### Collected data
▶

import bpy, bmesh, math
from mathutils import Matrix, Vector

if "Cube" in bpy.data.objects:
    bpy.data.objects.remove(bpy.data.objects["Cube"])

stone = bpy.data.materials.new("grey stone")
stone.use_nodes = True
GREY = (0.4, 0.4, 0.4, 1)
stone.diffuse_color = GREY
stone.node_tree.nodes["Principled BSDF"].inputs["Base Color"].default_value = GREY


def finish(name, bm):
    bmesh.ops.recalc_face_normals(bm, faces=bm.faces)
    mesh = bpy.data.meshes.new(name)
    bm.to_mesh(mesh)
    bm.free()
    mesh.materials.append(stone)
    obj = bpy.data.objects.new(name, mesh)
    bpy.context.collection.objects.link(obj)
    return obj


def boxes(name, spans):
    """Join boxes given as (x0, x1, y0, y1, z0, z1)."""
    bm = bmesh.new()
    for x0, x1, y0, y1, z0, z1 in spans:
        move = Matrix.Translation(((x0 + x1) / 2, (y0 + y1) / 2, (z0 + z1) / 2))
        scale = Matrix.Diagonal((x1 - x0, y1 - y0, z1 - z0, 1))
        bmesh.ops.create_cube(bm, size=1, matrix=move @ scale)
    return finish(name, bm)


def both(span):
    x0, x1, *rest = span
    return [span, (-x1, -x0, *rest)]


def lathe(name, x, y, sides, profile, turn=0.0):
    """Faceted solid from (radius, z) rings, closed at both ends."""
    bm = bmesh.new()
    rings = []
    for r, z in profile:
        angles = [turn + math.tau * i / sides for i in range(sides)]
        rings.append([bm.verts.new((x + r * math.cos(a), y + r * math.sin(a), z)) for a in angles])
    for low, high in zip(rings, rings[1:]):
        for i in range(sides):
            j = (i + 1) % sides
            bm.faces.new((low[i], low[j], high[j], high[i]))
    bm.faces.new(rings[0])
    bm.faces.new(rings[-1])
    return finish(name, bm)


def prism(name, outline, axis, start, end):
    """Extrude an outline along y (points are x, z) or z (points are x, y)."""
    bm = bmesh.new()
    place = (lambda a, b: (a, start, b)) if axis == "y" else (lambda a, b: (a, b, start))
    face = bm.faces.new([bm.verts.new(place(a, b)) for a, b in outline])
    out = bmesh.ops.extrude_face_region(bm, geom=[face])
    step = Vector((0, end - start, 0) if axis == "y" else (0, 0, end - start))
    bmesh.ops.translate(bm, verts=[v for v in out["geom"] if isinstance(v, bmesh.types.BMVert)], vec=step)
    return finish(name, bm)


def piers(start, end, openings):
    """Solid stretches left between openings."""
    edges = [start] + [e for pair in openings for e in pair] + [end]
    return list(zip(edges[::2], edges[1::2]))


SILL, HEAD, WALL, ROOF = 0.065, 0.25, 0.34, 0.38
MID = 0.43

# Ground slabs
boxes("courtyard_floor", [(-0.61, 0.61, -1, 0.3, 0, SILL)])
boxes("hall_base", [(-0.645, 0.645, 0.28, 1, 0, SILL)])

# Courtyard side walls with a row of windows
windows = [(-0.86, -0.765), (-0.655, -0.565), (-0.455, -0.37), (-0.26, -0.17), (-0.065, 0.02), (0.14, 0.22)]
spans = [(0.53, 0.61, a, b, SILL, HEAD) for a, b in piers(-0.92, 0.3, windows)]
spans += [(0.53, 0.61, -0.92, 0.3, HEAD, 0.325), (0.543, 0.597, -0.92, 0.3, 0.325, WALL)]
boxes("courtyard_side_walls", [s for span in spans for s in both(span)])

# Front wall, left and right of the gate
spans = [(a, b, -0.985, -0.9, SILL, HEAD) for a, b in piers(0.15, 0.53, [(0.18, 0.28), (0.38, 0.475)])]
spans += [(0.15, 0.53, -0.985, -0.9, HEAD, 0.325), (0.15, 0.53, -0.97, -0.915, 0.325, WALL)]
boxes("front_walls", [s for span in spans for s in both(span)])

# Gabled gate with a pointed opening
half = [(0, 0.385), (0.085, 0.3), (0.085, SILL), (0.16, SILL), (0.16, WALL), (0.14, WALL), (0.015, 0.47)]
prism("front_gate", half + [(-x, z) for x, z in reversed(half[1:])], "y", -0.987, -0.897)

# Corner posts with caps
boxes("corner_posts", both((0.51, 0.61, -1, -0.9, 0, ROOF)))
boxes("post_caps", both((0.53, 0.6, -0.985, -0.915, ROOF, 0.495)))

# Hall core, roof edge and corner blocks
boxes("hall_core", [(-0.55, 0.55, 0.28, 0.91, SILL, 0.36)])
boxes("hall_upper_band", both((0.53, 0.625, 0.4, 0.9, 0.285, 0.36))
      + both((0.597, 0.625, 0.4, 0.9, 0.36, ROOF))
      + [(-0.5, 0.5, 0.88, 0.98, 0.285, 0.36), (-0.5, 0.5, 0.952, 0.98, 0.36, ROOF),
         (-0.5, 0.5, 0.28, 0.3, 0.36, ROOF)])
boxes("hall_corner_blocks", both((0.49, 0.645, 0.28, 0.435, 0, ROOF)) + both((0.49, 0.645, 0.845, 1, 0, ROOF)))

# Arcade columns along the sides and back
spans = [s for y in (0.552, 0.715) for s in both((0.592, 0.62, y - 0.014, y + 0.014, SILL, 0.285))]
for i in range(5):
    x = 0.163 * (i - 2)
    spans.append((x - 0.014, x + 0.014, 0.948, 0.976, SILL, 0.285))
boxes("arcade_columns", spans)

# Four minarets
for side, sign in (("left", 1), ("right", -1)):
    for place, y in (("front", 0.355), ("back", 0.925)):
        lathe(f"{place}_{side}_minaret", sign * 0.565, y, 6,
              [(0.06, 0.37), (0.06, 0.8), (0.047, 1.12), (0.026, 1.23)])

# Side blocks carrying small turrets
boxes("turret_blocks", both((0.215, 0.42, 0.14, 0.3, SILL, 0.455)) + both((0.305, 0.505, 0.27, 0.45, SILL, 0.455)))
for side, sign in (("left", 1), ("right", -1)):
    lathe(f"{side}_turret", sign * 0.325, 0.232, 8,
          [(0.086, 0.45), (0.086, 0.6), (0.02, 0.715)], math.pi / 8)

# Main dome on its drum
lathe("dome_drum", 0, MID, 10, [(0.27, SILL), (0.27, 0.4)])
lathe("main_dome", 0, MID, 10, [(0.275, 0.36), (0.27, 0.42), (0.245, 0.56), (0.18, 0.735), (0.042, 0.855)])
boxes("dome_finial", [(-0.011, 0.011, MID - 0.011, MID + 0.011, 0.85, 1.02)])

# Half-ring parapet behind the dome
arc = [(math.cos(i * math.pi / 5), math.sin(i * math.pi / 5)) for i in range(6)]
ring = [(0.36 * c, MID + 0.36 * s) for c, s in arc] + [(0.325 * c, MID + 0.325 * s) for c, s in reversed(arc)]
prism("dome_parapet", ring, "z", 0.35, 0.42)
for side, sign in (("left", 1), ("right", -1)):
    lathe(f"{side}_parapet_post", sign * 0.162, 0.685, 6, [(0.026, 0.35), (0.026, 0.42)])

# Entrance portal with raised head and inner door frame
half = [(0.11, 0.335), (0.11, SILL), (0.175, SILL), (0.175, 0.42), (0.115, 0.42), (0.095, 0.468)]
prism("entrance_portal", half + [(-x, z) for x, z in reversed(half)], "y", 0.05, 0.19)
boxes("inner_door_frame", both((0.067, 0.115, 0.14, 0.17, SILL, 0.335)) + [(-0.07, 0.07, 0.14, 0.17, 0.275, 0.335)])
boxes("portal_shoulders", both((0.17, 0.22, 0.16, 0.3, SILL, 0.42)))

◀

### Goal of the exercise
Reproduce all of the records precisely. No word may differ.

### Written solution
import bpy, bmesh, math
from mathutils import Matrix, Vector

if "Cube" in bpy.data.objects:
    bpy.data.objects.remove(bpy.data.objects["Cube"])

stone = bpy.data.materials.new("grey stone")
stone.use_nodes = True
GREY = (0.4, 0.4, 0.4, 1)
stone.diffuse_color = GREY
stone.node_tree.nodes["Principled BSDF"].inputs["Base Color"].default_value = GREY


def finish(name, bm):
    bmesh.ops.recalc_face_normals(bm, faces=bm.faces)
    mesh = bpy.data.meshes.new(name)
    bm.to_mesh(mesh)
    bm.free()
    mesh.materials.append(stone)
    obj = bpy.data.objects.new(name, mesh)
    bpy.context.collection.objects.link(obj)
    return obj


def boxes(name, spans):
    """Join boxes given as (x0, x1, y0, y1, z0, z1)."""
    bm = bmesh.new()
    for x0, x1, y0, y1, z0, z1 in spans:
        move = Matrix.Translation(((x0 + x1) / 2, (y0 + y1) / 2, (z0 + z1) / 2))
        scale = Matrix.Diagonal((x1 - x0, y1 - y0, z1 - z0, 1))
        bmesh.ops.create_cube(bm, size=1, matrix=move @ scale)
    return finish(name, bm)


def both(span):
    x0, x1, *rest = span
    return [span, (-x1, -x0, *rest)]


def lathe(name, x, y, sides, profile, turn=0.0):
    """Faceted solid from (radius, z) rings, closed at both ends."""
    bm = bmesh.new()
    rings = []
    for r, z in profile:
        angles = [turn + math.tau * i / sides for i in range(sides)]
        rings.append([bm.verts.new((x + r * math.cos(a), y + r * math.sin(a), z)) for a in angles])
    for low, high in zip(rings, rings[1:]):
        for i in range(sides):
            j = (i + 1) % sides
            bm.faces.new((low[i], low[j], high[j], high[i]))
    bm.faces.new(rings[0])
    bm.faces.new(rings[-1])
    return finish(name, bm)


def prism(name, outline, axis, start, end):
    """Extrude an outline along y (points are x, z) or z (points are x, y)."""
    bm = bmesh.new()
    place = (lambda a, b: (a, start, b)) if axis == "y" else (lambda a, b: (a, b, start))
    face = bm.faces.new([bm.verts.new(place(a, b)) for a, b in outline])
    out = bmesh.ops.extrude_face_region(bm, geom=[face])
    step = Vector((0, end - start, 0) if axis == "y" else (0, 0, end - start))
    bmesh.ops.translate(bm, verts=[v for v in out["geom"] if isinstance(v, bmesh.types.BMVert)], vec=step)
    return finish(name, bm)


def piers(start, end, openings):
    """Solid stretches left between openings."""
    edges = [start] + [e for pair in openings for e in pair] + [end]
    return list(zip(edges[::2], edges[1::2]))


SILL, HEAD, WALL, ROOF = 0.065, 0.25, 0.34, 0.38
MID = 0.43

# Ground slabs
boxes("courtyard_floor", [(-0.61, 0.61, -1, 0.3, 0, SILL)])
boxes("hall_base", [(-0.645, 0.645, 0.28, 1, 0, SILL)])

# Courtyard side walls with a row of windows
windows = [(-0.86, -0.765), (-0.655, -0.565), (-0.455, -0.37), (-0.26, -0.17), (-0.065, 0.02), (0.14, 0.22)]
spans = [(0.53, 0.61, a, b, SILL, HEAD) for a, b in piers(-0.92, 0.3, windows)]
spans += [(0.53, 0.61, -0.92, 0.3, HEAD, 0.325), (0.543, 0.597, -0.92, 0.3, 0.325, WALL)]
boxes("courtyard_side_walls", [s for span in spans for s in both(span)])

# Front wall, left and right of the gate
spans = [(a, b, -0.985, -0.9, SILL, HEAD) for a, b in piers(0.15, 0.53, [(0.18, 0.28), (0.38, 0.475)])]
spans += [(0.15, 0.53, -0.985, -0.9, HEAD, 0.325), (0.15, 0.53, -0.97, -0.915, 0.325, WALL)]
boxes("front_walls", [s for span in spans for s in both(span)])

# Gabled gate with a pointed opening
half = [(0, 0.385), (0.085, 0.3), (0.085, SILL), (0.16, SILL), (0.16, WALL), (0.14, WALL), (0.015, 0.47)]
prism("front_gate", half + [(-x, z) for x, z in reversed(half[1:])], "y", -0.987, -0.897)

# Corner posts with caps
boxes("corner_posts", both((0.51, 0.61, -1, -0.9, 0, ROOF)))
boxes("post_caps", both((0.53, 0.6, -0.985, -0.915, ROOF, 0.495)))

# Hall core, roof edge and corner blocks
boxes("hall_core", [(-0.55, 0.55, 0.28, 0.91, SILL, 0.36)])
boxes("hall_upper_band", both((0.53, 0.625, 0.4, 0.9, 0.285, 0.36))
      + both((0.597, 0.625, 0.4, 0.9, 0.36, ROOF))
      + [(-0.5, 0.5, 0.88, 0.98, 0.285, 0.36), (-0.5, 0.5, 0.952, 0.98, 0.36, ROOF),
         (-0.5, 0.5, 0.28, 0.3, 0.36, ROOF)])
boxes("hall_corner_blocks", both((0.49, 0.645, 0.28, 0.435, 0, ROOF)) + both((0.49, 0.645, 0.845, 1, 0, ROOF)))

# Arcade columns along the sides and back
spans = [s for y in (0.552, 0.715) for s in both((0.592, 0.62, y - 0.014, y + 0.014, SILL, 0.285))]
for i in range(5):
    x = 0.163 * (i - 2)
    spans.append((x - 0.014, x + 0.014, 0.948, 0.976, SILL, 0.285))
boxes("arcade_columns", spans)

# Four minarets
for side, sign in (("left", 1), ("right", -1)):
    for place, y in (("front", 0.355), ("back", 0.925)):
        lathe(f"{place}_{side}_minaret", sign * 0.565, y, 6,
              [(0.06, 0.37), (0.06, 0.8), (0.047, 1.12), (0.026, 1.23)])

# Side blocks carrying small turrets
boxes("turret_blocks", both((0.215, 0.42, 0.14, 0.3, SILL, 0.455)) + both((0.305, 0.505, 0.27, 0.45, SILL, 0.455)))
for side, sign in (("left", 1), ("right", -1)):
    lathe(f"{side}_turret", sign * 0.325, 0.232, 8,
          [(0.086, 0.45), (0.086, 0.6), (0.02, 0.715)], math.pi / 8)

# Main dome on its drum
lathe("dome_drum", 0, MID, 10, [(0.27, SILL), (0.27, 0.4)])
lathe("main_dome", 0, MID, 10, [(0.275, 0.36), (0.27, 0.42), (0.245, 0.56), (0.18, 0.735), (0.042, 0.855)])
boxes("dome_finial", [(-0.011, 0.011, MID - 0.011, MID + 0.011, 0.85, 1.02)])

# Half-ring parapet behind the dome
arc = [(math.cos(i * math.pi / 5), math.sin(i * math.pi / 5)) for i in range(6)]
ring = [(0.36 * c, MID + 0.36 * s) for c, s in arc] + [(0.325 * c, MID + 0.325 * s) for c, s in reversed(arc)]
prism("dome_parapet", ring, "z", 0.35, 0.42)
for side, sign in (("left", 1), ("right", -1)):
    lathe(f"{side}_parapet_post", sign * 0.162, 0.685, 6, [(0.026, 0.35), (0.026, 0.42)])

# Entrance portal with raised head and inner door frame
half = [(0.11, 0.335), (0.11, SILL), (0.175, SILL), (0.175, 0.42), (0.115, 0.42), (0.095, 0.468)]
prism("entrance_portal", half + [(-x, z) for x, z in reversed(half)], "y", 0.05, 0.19)
boxes("inner_door_frame", both((0.067, 0.115, 0.14, 0.17, SILL, 0.335)) + [(-0.07, 0.07, 0.14, 0.17, 0.275, 0.335)])
boxes("portal_shoulders", both((0.17, 0.22, 0.16, 0.3, SILL, 0.42)))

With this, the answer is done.